So, since there's a minimum difference of a mere $2.5-billion, I doubt there will be an agreement. But, what do the experts think? I asked two leading intellectual property (IP) law attorneys for their take, and I got two very different views.
Thomas Carey, a partner at Sunstein Kann Murphy & Timbers LLP, a leading IP law firm and chairman of its Business Practice Group, doesn't see any agreement coming. Carey said, "This sort of forced negotiation is not likely to succeed unless Google offers billions to Oracle. This seems unlikely to me because Google is infected with a sense of righteousness that makes them oblivious to the possibility that they might actually have their ass handed to them in this lawsuit"
Therefore, Carey thinks that, "Google's best hope is for delay. If the judge were to delay the trial until the completion of the reexamination process, Oracle might get impatient for a settlement and Google might winnow down the claims to ones that it can design around."

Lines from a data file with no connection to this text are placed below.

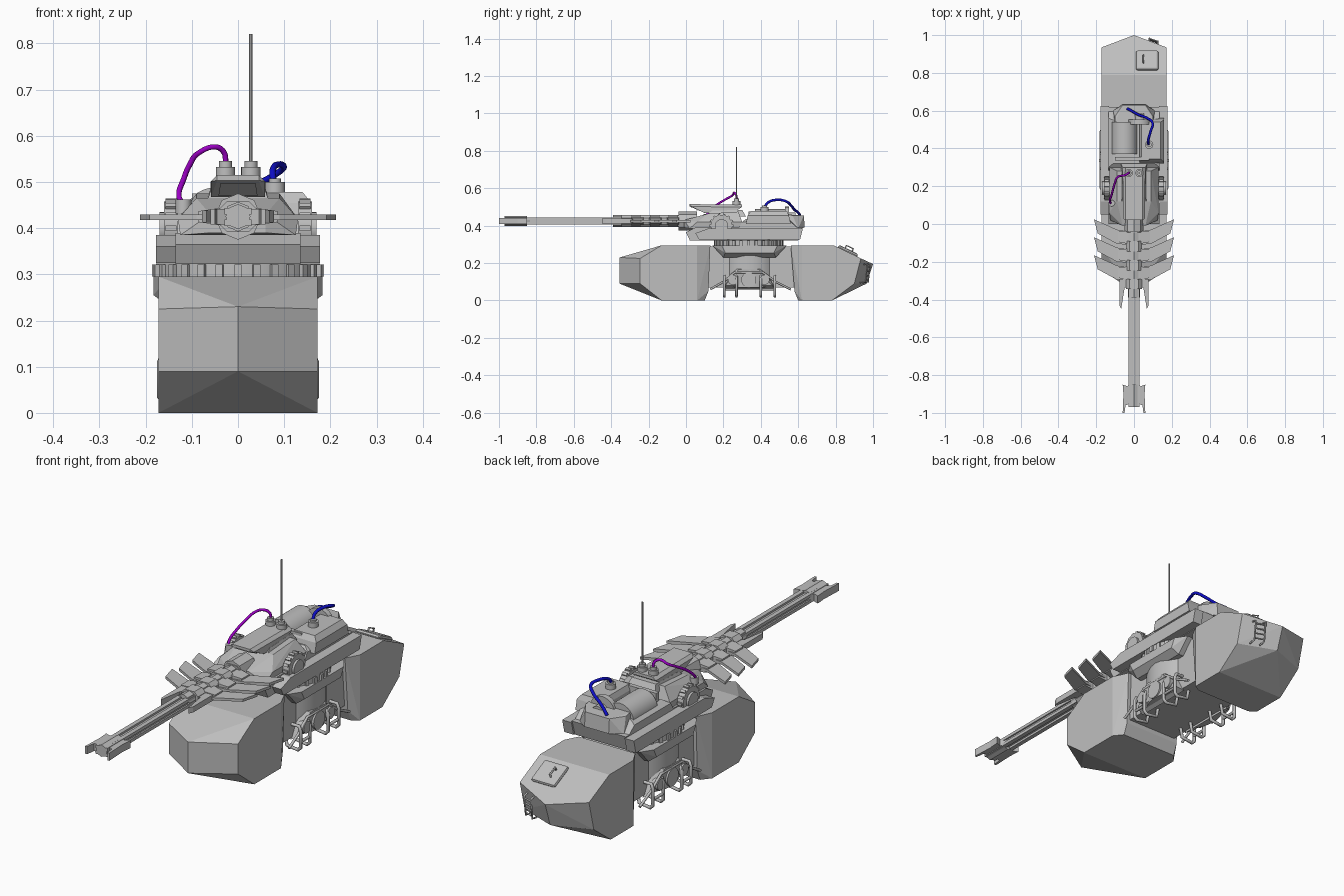
import bpy, bmesh, math
from mathutils import Vector, Matrix

if "Cube" in bpy.data.objects:
    bpy.data.objects.remove(bpy.data.objects["Cube"])


def material(name, rgb):
    m = bpy.data.materials.new(name)
    m.diffuse_color = (*rgb, 1)
    m.use_nodes = True
    m.node_tree.nodes["Principled BSDF"].inputs["Base Color"].default_value = m.diffuse_color
    return m


GREY = material("armor_grey", (0.52, 0.52, 0.52))
PURPLE = material("purple_cable", (0.33, 0.0, 0.55))
BLUE = material("blue_cable", (0.004, 0.004, 0.55))


def finish(name, bm, mat=GREY, smooth=False):
    bmesh.ops.recalc_face_normals(bm, faces=bm.faces)
    me = bpy.data.meshes.new(name)
    bm.to_mesh(me)
    bm.free()
    me.materials.append(mat)
    ob = bpy.data.objects.new(name, me)
    bpy.context.collection.objects.link(ob)
    if smooth:
        bpy.ops.object.select_all(action='DESELECT')
        ob.select_set(True)
        bpy.context.view_layer.objects.active = ob
        bpy.ops.object.shade_smooth_by_angle(angle=math.radians(35))
    return ob


def hull(name, pts, both=False):
    """Convex solid; with both=True every point is mirrored across x."""
    bm = bmesh.new()
    pts = list(pts) + ([(-x, y, z) for x, y, z in pts if x] if both else [])
    for p in pts:
        bm.verts.new(p)
    bmesh.ops.convex_hull(bm, input=bm.verts)
    bmesh.ops.dissolve_limit(bm, angle_limit=0.02, verts=bm.verts, edges=bm.edges)
    return finish(name, bm)


def box(name, x0, x1, y0, y1, z0, z1):
    return hull(name, [(x, y, z) for x in (x0, x1) for y in (y0, y1) for z in (z0, z1)])


def prism(name, outline, z0, z1):
    """Plan outline (any shape) raised from z0 to z1."""
    bm = bmesh.new()
    f = bm.faces.new([bm.verts.new((x, y, z0)) for x, y in outline])
    top = bmesh.ops.extrude_face_region(bm, geom=[f])['geom']
    bmesh.ops.translate(bm, vec=(0, 0, z1 - z0), verts=[v for v in top if isinstance(v, bmesh.types.BMVert)])
    return finish(name, bm)


def cyl(name, centre, r, depth, axis='Z', r2=None, seg=24):
    bm = bmesh.new()
    rot = {'X': Matrix.Rotation(math.pi / 2, 4, 'Y'), 'Y': Matrix.Rotation(-math.pi / 2, 4, 'X'), 'Z': Matrix()}[axis]
    bmesh.ops.create_cone(bm, cap_ends=True, segments=seg, radius1=r, radius2=r if r2 is None else r2,
                          depth=depth, matrix=Matrix.Translation(centre) @ rot)
    return finish(name, bm, smooth=seg > 8)


def tube(name, pts, r, mat=GREY, smooth=True):
    cu = bpy.data.curves.new(name, 'CURVE')
    cu.dimensions, cu.bevel_depth, cu.bevel_resolution, cu.use_fill_caps = '3D', r, 2, True
    cu.resolution_u = 5
    sp = cu.splines.new('BEZIER' if smooth else 'POLY')
    if smooth:
        sp.bezier_points.add(len(pts) - 1)
        for b, p in zip(sp.bezier_points, pts):
            b.co, b.handle_left_type, b.handle_right_type = p, 'AUTO', 'AUTO'
    else:
        sp.points.add(len(pts) - 1)
        for b, p in zip(sp.points, pts):
            b.co = (*p, 1)
    cu.materials.append(mat)
    ob = bpy.data.objects.new(name, cu)
    bpy.context.collection.objects.link(ob)
    bpy.ops.object.select_all(action='DESELECT')
    ob.select_set(True)
    bpy.context.view_layer.objects.active = ob
    bpy.ops.object.convert(target='MESH')


W = 0.172
# Front and rear hull pods with pointed ends
hull("front_pod", [(W, -.13, 0), (W, .06, 0), (W, -.13, .295), (W, .06, .295), (W, -.245, .09), (W, -.245, .225),
                   (0, -.355, .09), (0, -.355, .23), (.14, .10, 0), (.14, .12, .05), (.14, .13, .295)], True)
hull("rear_pod", [(W, .62, 0), (W, .78, 0), (W, .62, .295), (W, .79, .295), (W, .90, .09), (W, .935, .225),
                  (0, .965, .09), (0, 1, .195), (.14, .60, .0), (.14, .58, .05), (.14, .56, .295)], True)
# Middle hull and the drum under the turret
box("middle_hull", -.125, .125, .08, .62, .07, .29)
cyl("hull_drum", (0, .34, .17), .165, .20, r2=.165, seg=32)
hull("drum_collar", [(.15, .14, .295), (.15, .54, .295), (.183, .19, .295), (.183, .49, .295),
                     (.183, .21, .255), (.183, .47, .255), (.15, .2, .23), (.15, .48, .23)], True)
cyl("turret_ring", (0, .335, .308), .178, .032, seg=40)
for i in range(28):
    a = i * math.tau / 28
    t = box("ring_tooth", -.008, .008, -.008, .008, -.013, .013)
    t.matrix_world = Matrix.Translation((.178 * math.cos(a), .335 + .178 * math.sin(a), .308)) @ Matrix.Rotation(a, 4, 'Z')

# Side engines, nozzles and guard rails
for s in (-1, 1):
    hull("engine_housing", [(s * x, y, z) for x, y0, y1, z in ((.12, .2, .48, .06), (.155, .21, .46, .08),
         (.165, .28, .39, .165), (.12, .26, .42, .18)) for y in (y0, y1)])
    for y in (.25, .335, .42):
        r = .04 if y == .335 else .026
        cyl("engine_nozzle", (s * .155, y, .11), r, .03, 'X')
    for y in (.205, .27, .40, .475):
        tube("guard_rail", [(s * .11, y, .13), (s * .16, y, .13), (s * .168, y, .11), (s * .168, y, .035),
                            (s * .155, y, .022), (s * .10, y, .03), (s * .09, y, .08)], .0075, smooth=False)
    for y0, y1 in ((.205, .27), (.40, .475)):
        tube("rail_link", [(s * .166, y0, .06), (s * .166, y1, .06)], .0065, smooth=False)
    tube("rail_top", [(s * .162, y, z) for y, z in ((.13, .06), (.2, .1), (.26, .15), (.41, .15), (.48, .1), (.56, .06))],
         .006, smooth=False)
    # Long side fenders of the turret
    hull("side_fender", [(s * x, y, z) for x in (.132, .178) for y, z in
                         ((.07, .325), (.61, .325), (.05, .36), (.12, .385), (.625, .385))])
    # Trunnion wheels with raised teeth
    cyl("trunnion_wheel", (s * .145, .19, .40), .058, .03, 'X', seg=32)
    cyl("trunnion_hub", (s * .155, .19, .40), .035, .03, 'X')
    for i in range(14):
        a = i * math.tau / 14
        t = box("wheel_tooth", -.012, .012, -.006, .006, -.006, .006)
        t.matrix_world = Matrix.Translation((s * .145, .19 + .059 * math.cos(a), .40 + .059 * math.sin(a))) @ Matrix.Rotation(a, 4, 'X')

# Turret body
hull("turret_base", [(.135, .02, .322), (.135, .60, .322), (.135, 0, .365), (.135, .62, .39), (.135, .05, .39)], True)
hull("turret_front", [(.125, .02, .385), (.125, .30, .385), (.13, .06, .42), (.13, .3, .42), (.06, -.01, .39), (.06, -.01, .43),
                      (.09, .12, .465), (.09, .28, .475)], True)
hull("turret_deck", [(.135, .28, .385), (.135, .6, .385), (.135, .30, .42), (.135, .56, .42), (.11, .32, .435), (.11, .55, .435)], True)
hull("turret_bustle", [(.11, .54, .385), (.11, .60, .385), (.10, .54, .46), (.06, .635, .39), (.06, .63, .455), (.10, .57, .455)], True)
hull("equipment_box", [(x, y, z) for x0, x1, y0, y1, z in ((.03, .158, .32, .56, .41), (.03, .158, .33, .55, .455),
     (.04, .14, .345, .54, .478)) for x in (x0, x1) for y in (y0, y1)])
cyl("storage_drum", (-.05, .455, .42), .068, .17, 'Y', seg=32)
cyl("gear_wheel", (.03, .54, .44), .062, .024, 'Y', seg=20)
cyl("gear_hub", (.03, .56, .44), .03, .05, 'Y')

# Sight hood on top with a recessed front opening
hood = hull("sight_hood", [(.045, .02, .515), (.058, .03, .502), (.058, .10, .468), (.06, .24, .462), (.045, .02, .503),
                           (.06, .30, .50), (.045, .30, .513)], True)
hull("sight_slot", [(.038, .028, .496), (.042, .085, .47), (.038, .023, .498), (.042, .08, .472)], True)
hull("hood_neck", [(.07, .10, .45), (.07, .32, .45), (.06, .14, .48), (.06, .30, .485)], True)
box("hood_rear_plate", -.10, .08, .335, .355, .42, .475)

# Antenna, sockets and cables
for x in (-.027, .028):
    cyl("roof_socket", (x, .27, .52), .021, .025)
    cyl("socket_cap", (x, .27, .538), .014, .014)
cyl("antenna", (.028, .27, .68), .0038, .28, seg=8)
cyl("cable_socket", (.08, .42, .485), .022, .03)
cyl("cable_plug", (.08, .42, .502), .013, .012)
cyl("side_plug", (-.118, .11, .447), .017, .03)
tube("purple_hose", [(-.12, .105, .45), (-.128, .12, .47), (-.118, .155, .505), (-.103, .21, .54), (-.085, .25, .563),
                     (-.05, .258, .576), (-.031, .268, .565), (-.026, .272, .54)], .006, PURPLE)
tube("blue_hose", [(.077, .42, .50), (.075, .44, .525), (.088, .49, .538), (.098, .535, .53), (.07, .56, .51),
                   (.02, .58, .485), (-.015, .60, .47), (-.035, .61, .455)], .007, BLUE)

# Gun barrel: grooved tube, side rails and a jacket with clamps
Z = .425
cyl("gun_core", (0, -.46, Z), .014, 1.0, 'Y', seg=12)
for s in (-1, 1):
    for z0, z1 in ((.405, .419), (.43, .444)):
        box("barrel_rail", s * .009, s * .029, -.97, .02, z0, z1)
    box("barrel_web", s * .004, s * .022, -.95, .02, .416, .433)
    # Swept cooling fins
    for i in range(3):
        y = -.095 * i
        prism("cooling_fin", [(s * px, y + py) for px, py in ((.03, -.04), (.09, -.03), (.212, .025), (.192, -.05),
                                                            (.09, -.105), (.03, -.11))], .418, .43)
        hull("fin_root", [(s * px, y + py, z) for px, py in ((.03, -.035), (.03, -.105)) for z in (.405, .445)] +
             [(s * .085, y + py, z) for py in (-.04, -.095) for z in (.413, .437)])
    # Forward fork prongs and split muzzle
    prism("fork_prong", [(s * px, py) for px, py in ((.035, -.29), (.078, -.29), (.078, -.43), (.068, -.45), (.05, -.34), (.035, -.33))], .412, .438)
    prism("muzzle_blade", [(s * px, py) for px, py in ((.02, -.83), (.034, -.86), (.06, -.85), (.056, -.9), (.06, -1),
                                                      (.05, -1), (.045, -.96), (.02, -.95))], .408, .442)
cyl("muzzle", (0, -.91, Z), .027, .12, 'Y', seg=8)
cyl("jacket", (0, -.18, Z), .032, .42, 'Y', seg=8)
for i in range(4):
    y = .01 - .1 * i
    hull("jacket_clamp", [(.042, yy, z) for yy in (y - .055, y) for z in (.41, .44)] +
         [(.024, yy, z) for yy in (y - .055, y) for z in (.392, .458)], True)
cyl("mantlet", (0, .01, Z), .05, .1, 'Y', seg=8)

# Rear hatch lying on the slope, with handle
slope = Matrix.Translation((.07, .865, .262)) @ Matrix.Rotation(-math.atan(.48), 4, 'X')
hatch = box("rear_hatch", -.06, .06, -.058, .058, -.01, .012)
hatch.matrix_world = slope
bev = hatch.modifiers.new("rounding", 'BEVEL')
bev.width, bev.segments = .012, 2
tube("hatch_handle", [slope @ Vector(p) for p in ((-.02, -.02, .01), (-.02, -.02, .026), (-.02, .02, .026), (-.02, .02, .01))], .004, smooth=False)

# Rear ladder
for x in (.082, .125):
    y = .985 - (x - .08) * .35
    tube("ladder_rail", [(x, y - .02, .195), (x, y, .19), (x, y - .01, .10), (x, y - .04, .095)], .004, smooth=False)
for i in range(4):
    z = .11 + .023 * i
    tube("ladder_rung", [(.082, .973 + .003 * i, z), (.125, .958 + .003 * i, z)], .0035, smooth=False)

But, if they can't come to an agreement in the future, then "If the trial proceeds, look for a huge recovery for Oracle."
Daniel B. Ravicher, Executive Director of the Public Patent Foundation, a not-for-profit legal services organization whose mission is to protect freedom in the patent system, agrees with Carey that "Forced mediation rarely works, especially if there's more than just money on people's agenda, which seems possible here."
Ravicher continued, "Patent litigation is so inherently unpredictable on a micro level, that only when you have many patents being cross-asserted can you start to rely on averages so as to find a zone of overlap in expected outcomes. Traditionally, two large producers of consumer products would cross-license each other's portfolios (perhaps with a sweetener payment from one side to the other), but here the strategic goals of at least Oracle aren't completely transparent. At the end of the day, I think both sides know that no court will issue an injunction that stops any product (because the odds of injunctions per se are low and the ability to design around any such injunction is high), so there really is only money at stake."
There may other issues in play though. Ravicher notes that "Parties use litigation for all sorts of purposes, including getting diligence on competitors, etc. That's technically improper, but happens anyway. When that's a motive, the end of discovery marks the satisfaction of those goals, which helps cases settle at that stage."
Specifically, Ravicher thinks, "Larry Ellison isn't so stupid as to think he'll actually be able to force the destruction of Google phones, or at least his lawyers aren't. Seems more like Oracle's trying to find a quick way to profit from the Sun acquisition, which again means it's all about money. Even so, that doesn't mean they're in the same ballpark. Fortunately for Google, the Federal Circuit a few months ago issued a new decision on damages which greatly reduced exposure for accused infringers."
While the final numbers aren't in yet, my informed guess is that Uniloc will get about a fifth, $77-million, of what it was initially awarded. By that logic, Oracle might do better to settle for a few hundred million now rather than pay out tens of millions in legal fees over years to get the same result. After all, Ellison has recently had bitter experience of having his $1.3-billion award against SAP being kicked down to $272-million; does he really want to go through that again?